-- Opening Marker --

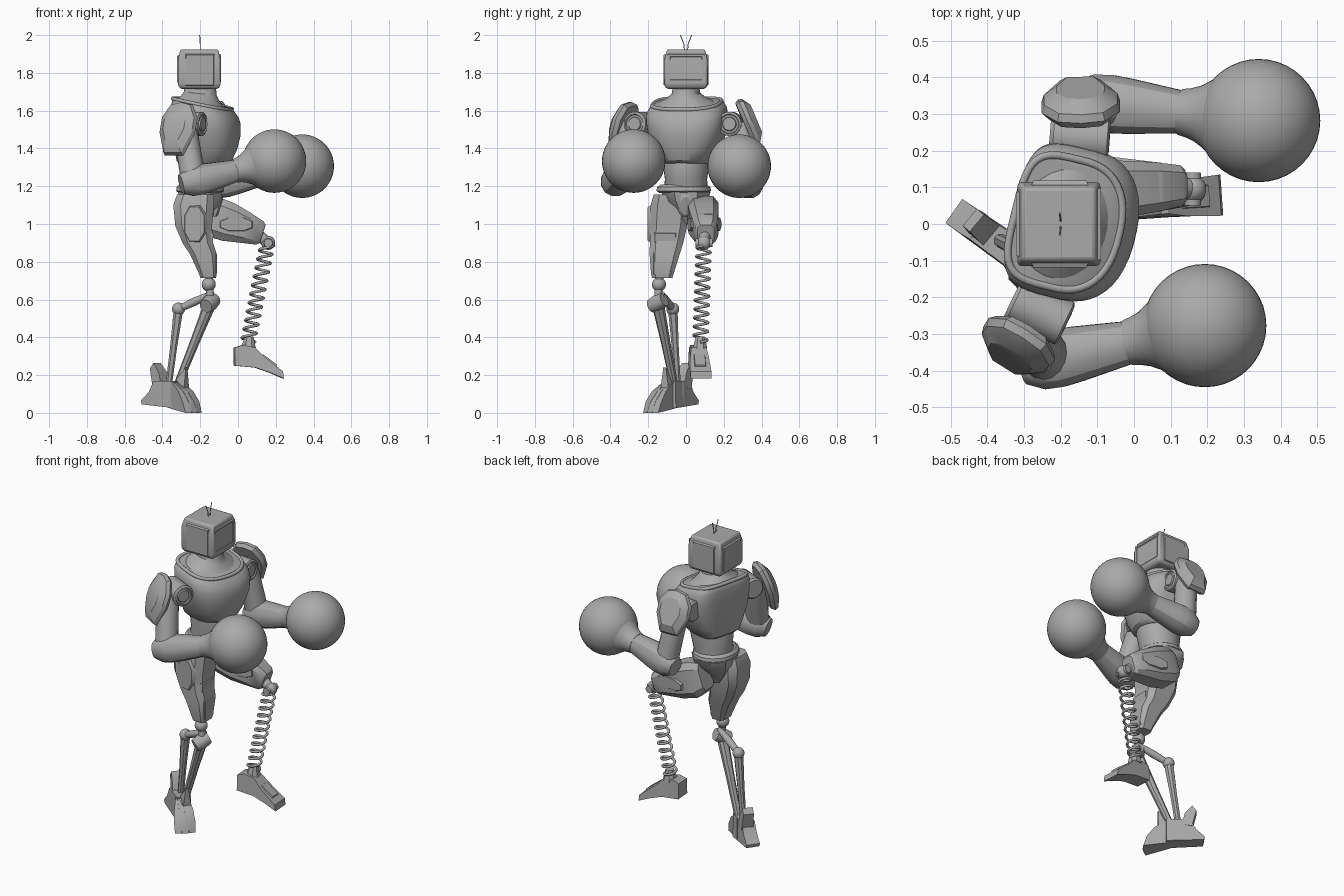
import bpy, bmesh, math
from mathutils import Vector, Matrix

default_cube = bpy.data.objects.get("Cube")
if default_cube:
    bpy.data.objects.remove(default_cube, do_unlink=True)

GREY = (0.4, 0.4, 0.4, 1.0)
grey = bpy.data.materials.new("plain_grey")
grey.use_nodes = True
grey.diffuse_color = GREY
shader = next(node for node in grey.node_tree.nodes if node.type == 'BSDF_PRINCIPLED')
shader.inputs["Base Color"].default_value = GREY


def finish(name, bm, bevel=0.0):
    bmesh.ops.recalc_face_normals(bm, faces=bm.faces)
    mesh = bpy.data.meshes.new(name)
    bm.to_mesh(mesh)
    bm.free()
    mesh.materials.append(grey)
    mesh.shade_smooth()
    mesh.set_sharp_from_angle(angle=math.radians(32))
    obj = bpy.data.objects.new(name, mesh)
    bpy.context.collection.objects.link(obj)
    if bevel:
        modifier = obj.modifiers.new("soft_edges", 'BEVEL')
        modifier.width, modifier.segments = bevel, 2
    return obj


def frame(axis, yaw=0.0):
    """Side and up directions of a cross-section across the axis."""
    axis = Vector(axis).normalized()
    if abs(axis.z) > 0.98:
        side = Vector((math.cos(yaw), math.sin(yaw), 0))
    else:
        side = Vector((0, 0, 1)).cross(axis).normalized()
    return side, axis.cross(side).normalized()


def ellipse(sides, front=2.0, back=2.0):
    """Unit outline, squarer where the power is higher."""
    points = []
    for i in range(sides):
        t = math.tau * (i + 0.5) / sides
        c, s = math.cos(t), math.sin(t)
        power = 2 / (front if c > 0 else back)
        points.append((math.copysign(abs(c) ** power, c), math.copysign(abs(s) ** power, s)))
    return points


ROUND = ellipse(28)
BLOCK = ellipse(8, 2.4, 2.4)
CHAMFERED = ellipse(8, 4, 4)
CHEST = ellipse(44, 2.4, 4)
SQUARE = [(1, 1), (-1, 1), (-1, -1), (1, -1)]
SHIELD = [(-0.6, 0.9), (0.0, 1), (0.6, 0.9), (1, 0.4), (1, -0.2),
          (0.55, -1), (-0.55, -1), (-1, -0.2), (-1, 0.4)]


def loft(name, sections, axis=(0, 0, 1), outline=ROUND, yaw=0.0, bevel=0.0):
    """Skin a row of (centre, half width, half height) sections."""
    side, up = frame(axis, yaw)
    bm = bmesh.new()
    rings = [[bm.verts.new(Vector(c) + side * a * u + up * b * v) for u, v in outline]
             for c, a, b in sections]
    count = len(outline)
    for low, high in zip(rings, rings[1:]):
        for i in range(count):
            j = (i + 1) % count
            bm.faces.new((low[i], low[j], high[j], high[i]))
    bm.faces.new(rings[0])
    bm.faces.new(rings[-1])
    return finish(name, bm, bevel)


def column(name, rows, y=0.0, **options):
    """Upright loft from (z, x, half depth, half width) rows."""
    return loft(name, [((x, y, z), a, b) for z, x, a, b in rows], **options)


def limb(name, start, end, radii, outline=ROUND):
    """Straight limb with evenly spaced radii."""
    start, end = Vector(start), Vector(end)
    steps = len(radii) - 1
    return loft(name, [(start.lerp(end, i / steps), r, r) for i, r in enumerate(radii)],
                end - start, outline)


def plate(name, centre, normal, layers, outline=SQUARE):
    """Shaped plate from (offset along normal, half width, half height) layers."""
    normal = Vector(normal).normalized()
    return loft(name, [(Vector(centre) + normal * d, a, b) for d, a, b in layers],
                normal, outline)


def ball(name, centre, radius):
    bm = bmesh.new()
    bmesh.ops.create_uvsphere(bm, u_segments=40, v_segments=24, radius=radius,
                              matrix=Matrix.Translation(centre))
    return finish(name, bm)


def wedge(name, profile, origin, yaw):
    """Block with a side profile of (forward, height, half width) points."""
    bm = bmesh.new()
    place = Matrix.Translation(origin) @ Matrix.Rotation(math.radians(yaw), 4, 'Z')
    left, right = [[bm.verts.new(place @ Vector((s, w * sign, h))) for s, h, w in profile]
                   for sign in (1, -1)]
    for i in range(len(profile)):
        j = (i + 1) % len(profile)
        bm.faces.new((left[i], left[j], right[j], right[i]))
    bm.faces.new(left)
    bm.faces.new(right)
    return finish(name, bm)


def wire(name, points, radius, closed=False):
    curve = bpy.data.curves.new(name, 'CURVE')
    curve.dimensions = '3D'
    curve.bevel_depth, curve.bevel_resolution = radius, 2
    curve.use_fill_caps = True
    spline = curve.splines.new('POLY')
    spline.points.add(len(points) - 1)
    for target, p in zip(spline.points, points):
        target.co = (*p, 1)
    spline.use_cyclic_u = closed
    curve.materials.append(grey)
    bpy.context.collection.objects.link(bpy.data.objects.new(name, curve))


# Head: chamfered box with a sunken screen, side and back panels, two feelers
column("head", [(1.715, -0.205, 0.1, 0.102), (1.735, -0.205, 0.113, 0.114),
                (1.87, -0.205, 0.113, 0.114), (1.925, -0.205, 0.1, 0.1)],
       outline=SQUARE, bevel=0.01)
plate("face_screen", (-0.092, 0, 1.825), (1, 0, 0),
      [(-0.03, 0.1, 0.08), (0.002, 0.097, 0.073), (0.002, 0.085, 0.062), (-0.005, 0.08, 0.057)])
plate("back_panel", (-0.318, 0, 1.82), (-1, 0, 0), [(-0.02, 0.095, 0.08), (0.004, 0.085, 0.07)])
for label, sign in (("left", 1), ("right", -1)):
    plate(label + "_head_panel", (-0.202, sign * 0.114, 1.815), (0, sign, 0),
          [(-0.02, 0.083, 0.09), (0.004, 0.072, 0.08)])
    wire(label + "_feeler", [(-0.2, sign * 0.008, 1.92), (-0.2, sign * 0.012, 1.955),
                             (-0.203, sign * 0.03, 2.0)], 0.0025)

# Trunk: flared neck, twisted chest with dipping collar, belly, belt and pelvis
TWIST = -0.24
facing = Vector((math.cos(TWIST), math.sin(TWIST), 0))


def dip(co):
    """Lower the neckline at the front and raise it at the back."""
    weight = max(0, min(co.z - 1.5, 1.74 - co.z))
    ahead = (co - Vector((-0.185, 0, 0))).dot(facing)
    return co - Vector((0, 0, 2 * weight * ahead))


neck = column("neck", [(1.58, -0.185, 0.14, 0.175), (1.62, -0.187, 0.134, 0.17),
                       (1.645, -0.195, 0.118, 0.145), (1.665, -0.2, 0.1, 0.105),
                       (1.69, -0.2, 0.088, 0.075), (1.74, -0.2, 0.083, 0.066)], yaw=TWIST)
chest = column("chest", [(1.32, -0.18, 0.12, 0.12), (1.335, -0.175, 0.14, 0.135),
                         (1.39, -0.165, 0.155, 0.165), (1.47, -0.16, 0.168, 0.198),
                         (1.55, -0.163, 0.17, 0.21), (1.6, -0.17, 0.164, 0.207),
                         (1.63, -0.178, 0.15, 0.19), (1.64, -0.183, 0.138, 0.175)],
               outline=CHEST, yaw=TWIST)
for part in (neck, chest):
    for vert in part.data.vertices:
        vert.co = dip(vert.co)
across = frame((0, 0, 1), TWIST)[1]
wire("collar", [dip(Vector((-0.183, 0, 1.636)) + facing * 0.145 * u + across * 0.178 * v)
                for u, v in CHEST], 0.011, closed=True)
column("belly", [(1.16, -0.2, 0.11, 0.115), (1.24, -0.185, 0.118, 0.112),
                 (1.31, -0.18, 0.128, 0.122), (1.34, -0.18, 0.12, 0.12)], yaw=TWIST / 2)
column("belt", [(1.165, -0.2, 0.115, 0.13), (1.175, -0.2, 0.128, 0.146),
                (1.195, -0.2, 0.125, 0.142), (1.21, -0.2, 0.11, 0.12)], y=-0.012)
column("pelvis", [(1.0, -0.2, 0.04, 0.03), (1.06, -0.2, 0.085, 0.055),
                  (1.12, -0.2, 0.12, 0.12), (1.17, -0.2, 0.125, 0.14)], outline=BLOCK)
plate("crotch_guard", (-0.11, 0, 1.1), (1, 0, -0.3),
      [(-0.06, 0.035, 0.08), (0.01, 0.045, 0.065), (0.02, 0.03, 0.05)], BLOCK)

# Arms: shoulder joint, shield pad, upper arm, forearm, cuff and round glove
ARMS = {
    "right": dict(shoulder=(-0.255, -0.24, 1.53), ahead=(0.88, -0.42, 0),
                  pad=(-0.315, -0.328, 1.505), outward=(-0.5, -0.8, 0.3), tall=0.148,
                  elbow=(-0.235, -0.372, 1.227), glove=(0.193, -0.277, 1.333)),
    "left": dict(shoulder=(-0.145, 0.235, 1.53), ahead=(1, -0.08, 0),
                 pad=(-0.145, 0.325, 1.54), outward=(-0.02, 0.9, 0.38), tall=0.13,
                 elbow=(-0.095, 0.33, 1.215), glove=(0.34, 0.282, 1.306)),
}
for label, arm in ARMS.items():
    shoulder, elbow, glove = (Vector(arm[k]) for k in ("shoulder", "elbow", "glove"))
    out = Vector(arm["outward"])
    plate(label + "_shoulder_joint", shoulder, arm["ahead"],
          [(-0.085, 0.055, 0.055), (-0.075, 0.064, 0.064), (0.072, 0.064, 0.064),
           (0.078, 0.052, 0.052), (0.072, 0.048, 0.048), (0.072, 0.038, 0.038),
           (0.079, 0.034, 0.034)], ROUND)
    tall = arm["tall"]
    plate(label + "_shoulder_pad", arm["pad"], out,
          [(-0.02, 0.09, tall * 0.9), (0.0, 0.107, tall), (0.022, 0.1, tall * 0.94),
           (0.05, 0.065, tall * 0.6)], SHIELD)
    top = shoulder + Vector((out.x, out.y, 0)) * 0.06
    limb(label + "_upper_arm", top, elbow, [0.06, 0.065, 0.065, 0.066, 0.066], ellipse(16))
    reach = (glove - elbow).normalized()
    wrist = glove - reach * 0.215
    limb(label + "_forearm", elbow - reach * 0.07, wrist,
         [0.052, 0.078, 0.082, 0.078, 0.072, 0.066, 0.06], ellipse(12, 2.2, 2.2))
    limb(label + "_cuff", wrist - reach * 0.005, glove - reach * 0.12,
         [0.063, 0.068, 0.077, 0.092, 0.112])
    ball(label + "_glove", glove, 0.168)

# Right leg: blocky thigh leaning back to the knee
loft("right_thigh", [((-0.225, -0.085, 1.155), 0.102, 0.09), ((-0.235, -0.085, 1.1), 0.112, 0.106),
                     ((-0.235, -0.093, 0.99), 0.101, 0.103), ((-0.213, -0.103, 0.9), 0.084, 0.092),
                     ((-0.183, -0.113, 0.84), 0.074, 0.083), ((-0.16, -0.125, 0.74), 0.05, 0.063),
                     ((-0.158, -0.126, 0.715), 0.043, 0.056)], outline=CHAMFERED)
plate("right_thigh_front_plate", (-0.142, -0.11, 0.9), (1, 0, -0.1),
      [(-0.03, 0.065, 0.06), (0.008, 0.055, 0.05)])
plate("right_thigh_side_plate", (-0.23, -0.196, 1.0), (-0.1, -1, 0),
      [(-0.02, 0.07, 0.11), (0.004, 0.055, 0.095)], BLOCK)
plate("right_knee_guard", (-0.118, -0.125, 0.79), (1, 0, 0),
      [(-0.04, 0.055, 0.065), (0.005, 0.045, 0.055)])
ball("right_knee", (-0.155, -0.143, 0.68), 0.037)
limb("right_knee_stem", (-0.155, -0.14, 0.73), (-0.145, -0.15, 0.58), [0.022, 0.02])
limb("right_knee_hub", (-0.17, -0.185, 0.565), (-0.125, -0.115, 0.6), [0.036, 0.044, 0.036])

# Right shin: two struts and a linking bar
limb("shin_link", (-0.14, -0.13, 0.63), (-0.315, -0.072, 0.55), [0.016, 0.022, 0.018])
ball("shin_joint", (-0.315, -0.07, 0.55), 0.034)
limb("rear_strut", (-0.315, -0.07, 0.55), (-0.365, -0.045, 0.16), [0.027, 0.02, 0.018], BLOCK)
limb("front_strut", (-0.145, -0.15, 0.585), (-0.315, -0.065, 0.16), [0.032, 0.024, 0.02], BLOCK)

# Right foot: narrow bundle of claws, heel block and fins
ANKLE = (-0.352, -0.062, 0)
TOE = [(-0.04, 0.17, 0.03), (0.05, 0.165, 0.027), (0.12, 0.115, 0.028), (0.16, 0.06, 0.026),
       (0.18, 0.0, 0.018), (0.05, 0.02, 0.026), (-0.04, 0.04, 0.03)]
for i, yaw in enumerate((-34, -47, -60)):
    wedge(f"toe_{i + 1}", TOE, ANKLE, yaw)
wedge("heel", [(-0.05, 0.17, 0.042), (0.09, 0.17, 0.038), (0.12, 0.11, 0.04),
               (0.17, 0.065, 0.04), (0.165, 0.045, 0.04), (-0.05, 0.025, 0.045)], ANKLE, 145)
wedge("heel_fin", [(0.04, 0.14, 0.035), (0.06, 0.215, 0.035), (0.1, 0.265, 0.03),
                   (0.125, 0.235, 0.03), (0.1, 0.13, 0.035)], ANKLE, 140)
wedge("toe_fin", [(0.03, 0.13, 0.025), (0.045, 0.18, 0.02), (0.095, 0.24, 0.008),
                  (0.095, 0.13, 0.025)], ANKLE, -33)

# Left leg: raised thigh and knee
FORWARD = (0.95, 0.03, -0.32)
loft("left_thigh", [((-0.2, 0.09, 1.07), 0.06, 0.085), ((-0.15, 0.09, 1.045), 0.086, 0.112),
                    ((-0.05, 0.094, 1.01), 0.081, 0.108), ((0.04, 0.1, 0.98), 0.071, 0.087),
                    ((0.115, 0.104, 0.952), 0.058, 0.067), ((0.13, 0.104, 0.947), 0.045, 0.052)],
     FORWARD, CHAMFERED)
plate("left_thigh_top_plate", (-0.005, 0.1, 1.088), (0.38, 0, 0.93),
      [(-0.03, 0.05, 0.1), (0.0, 0.04, 0.09)])
for side in (1, -1):
    plate("left_thigh_side_plate", (-0.01, 0.097 + side * 0.076, 0.998), (0.12, side, 0),
          [(-0.03, 0.1, 0.05), (0.004, 0.09, 0.035)], BLOCK)
limb("left_knee_stem", (0.1, 0.1, 0.945), (0.155, 0.096, 0.905), [0.032, 0.028])
ball("left_knee", (0.16, 0.095, 0.9), 0.037)
limb("left_knee_hub", (0.16, 0.05, 0.9), (0.16, 0.14, 0.9), [0.022, 0.026, 0.022])

# Left shin: coil spring
spring_top, spring_end = Vector((0.153, 0.094, 0.885)), Vector((0.053, 0.076, 0.375))
side, up = frame(spring_end - spring_top)
TURNS, STEPS = 11, 16
coil = []
for i in range(TURNS * STEPS + 1):
    t = math.tau * i / STEPS
    centre = spring_top.lerp(spring_end, i / (TURNS * STEPS))
    coil.append(centre + (side * math.cos(t) + up * math.sin(t)) * 0.037)
wire("shin_spring", coil, 0.0075)

# Left foot: wedge shoe with ankle collar and raised tread panel
wedge("left_shoe", [(-0.02, 0.25, 0.05), (-0.02, 0.345, 0.045), (0.025, 0.36, 0.04),
                    (0.09, 0.345, 0.04), (0.14, 0.295, 0.05), (0.235, 0.22, 0.056),
                    (0.24, 0.182, 0.056), (0.17, 0.212, 0.052), (0.09, 0.24, 0.05)],
      (0.0, 0.062, 0), 4)
plate("shoe_top_panel", (0.165, 0.074, 0.275), (0.6, 0.04, 0.8),
      [(-0.02, 0.035, 0.055), (0.008, 0.028, 0.045)])
column("left_ankle", [(0.34, 0.058, 0.04, 0.04), (0.365, 0.056, 0.036, 0.036),
                      (0.405, 0.06, 0.024, 0.024)], y=0.075, outline=BLOCK)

-- Closing Marker --

[EXERCISE DESCRIPTION] Throughout the listing above, how many lines hold the word "across"? Answer with only the number.

[SOLUTION TO THIS EXERCISE] 3